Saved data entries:
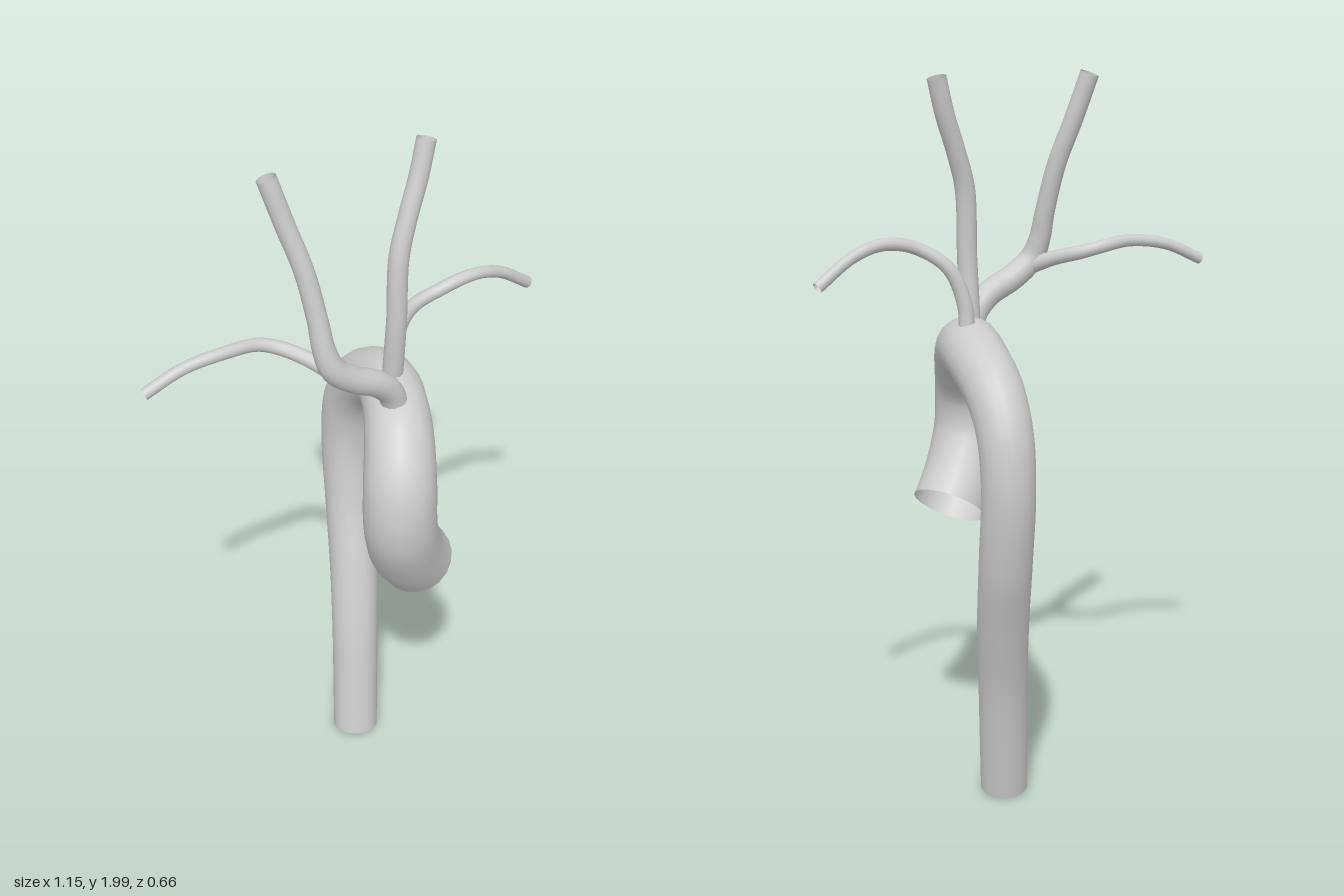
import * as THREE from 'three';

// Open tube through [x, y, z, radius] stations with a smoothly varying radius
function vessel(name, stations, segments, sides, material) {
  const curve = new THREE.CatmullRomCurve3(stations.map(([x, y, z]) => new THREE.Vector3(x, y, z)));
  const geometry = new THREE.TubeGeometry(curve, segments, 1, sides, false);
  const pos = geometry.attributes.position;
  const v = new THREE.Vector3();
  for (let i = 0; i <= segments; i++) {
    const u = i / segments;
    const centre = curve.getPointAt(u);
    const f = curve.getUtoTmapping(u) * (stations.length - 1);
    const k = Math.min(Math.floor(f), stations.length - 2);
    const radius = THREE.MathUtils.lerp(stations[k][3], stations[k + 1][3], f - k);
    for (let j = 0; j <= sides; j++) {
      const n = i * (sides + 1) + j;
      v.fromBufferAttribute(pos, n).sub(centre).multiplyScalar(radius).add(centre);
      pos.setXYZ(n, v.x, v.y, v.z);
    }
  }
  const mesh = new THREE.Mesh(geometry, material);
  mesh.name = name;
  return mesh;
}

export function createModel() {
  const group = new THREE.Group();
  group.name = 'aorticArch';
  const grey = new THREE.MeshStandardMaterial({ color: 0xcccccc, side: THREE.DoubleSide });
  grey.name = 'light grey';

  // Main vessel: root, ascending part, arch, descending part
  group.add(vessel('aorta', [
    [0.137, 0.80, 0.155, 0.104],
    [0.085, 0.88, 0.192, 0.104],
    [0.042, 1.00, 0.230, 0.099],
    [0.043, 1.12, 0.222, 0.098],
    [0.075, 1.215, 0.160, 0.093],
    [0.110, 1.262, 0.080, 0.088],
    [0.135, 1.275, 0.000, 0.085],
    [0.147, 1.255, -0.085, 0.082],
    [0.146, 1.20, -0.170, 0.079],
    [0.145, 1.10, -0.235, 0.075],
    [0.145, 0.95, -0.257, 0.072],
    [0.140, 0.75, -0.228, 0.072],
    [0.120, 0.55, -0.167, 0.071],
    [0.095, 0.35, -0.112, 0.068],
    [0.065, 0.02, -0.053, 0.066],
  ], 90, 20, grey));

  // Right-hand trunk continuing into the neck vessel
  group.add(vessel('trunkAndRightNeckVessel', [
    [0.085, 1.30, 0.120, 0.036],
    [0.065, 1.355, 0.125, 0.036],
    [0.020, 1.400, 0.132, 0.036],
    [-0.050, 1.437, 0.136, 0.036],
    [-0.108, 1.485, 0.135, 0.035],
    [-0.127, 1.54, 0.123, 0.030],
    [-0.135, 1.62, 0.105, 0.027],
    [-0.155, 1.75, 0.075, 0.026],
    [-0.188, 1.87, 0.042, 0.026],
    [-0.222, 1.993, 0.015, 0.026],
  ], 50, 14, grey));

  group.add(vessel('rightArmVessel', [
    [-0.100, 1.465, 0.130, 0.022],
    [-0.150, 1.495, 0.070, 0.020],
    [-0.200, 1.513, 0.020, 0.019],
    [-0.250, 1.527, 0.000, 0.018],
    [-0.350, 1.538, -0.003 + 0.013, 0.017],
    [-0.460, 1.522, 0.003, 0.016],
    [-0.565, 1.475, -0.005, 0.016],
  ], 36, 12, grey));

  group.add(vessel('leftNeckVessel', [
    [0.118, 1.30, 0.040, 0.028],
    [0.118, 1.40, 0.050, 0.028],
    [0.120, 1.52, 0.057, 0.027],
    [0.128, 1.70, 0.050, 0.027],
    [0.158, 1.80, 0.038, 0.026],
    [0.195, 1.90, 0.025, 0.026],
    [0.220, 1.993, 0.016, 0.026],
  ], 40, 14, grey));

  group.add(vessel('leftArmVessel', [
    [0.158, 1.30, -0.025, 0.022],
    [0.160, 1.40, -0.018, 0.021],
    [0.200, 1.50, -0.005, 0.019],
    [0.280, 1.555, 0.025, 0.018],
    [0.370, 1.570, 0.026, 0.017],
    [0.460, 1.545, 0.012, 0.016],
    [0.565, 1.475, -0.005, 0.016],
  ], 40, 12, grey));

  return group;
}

Brief – Repeat the records above exactly, from the first line through the line containing "function vessel(name, stations, segments, sides, material)", and leave out the pictures.

Worked solution –
import * as THREE from 'three';

// Open tube through [x, y, z, radius] stations with a smoothly varying radius
function vessel(name, stations, segments, sides, material) {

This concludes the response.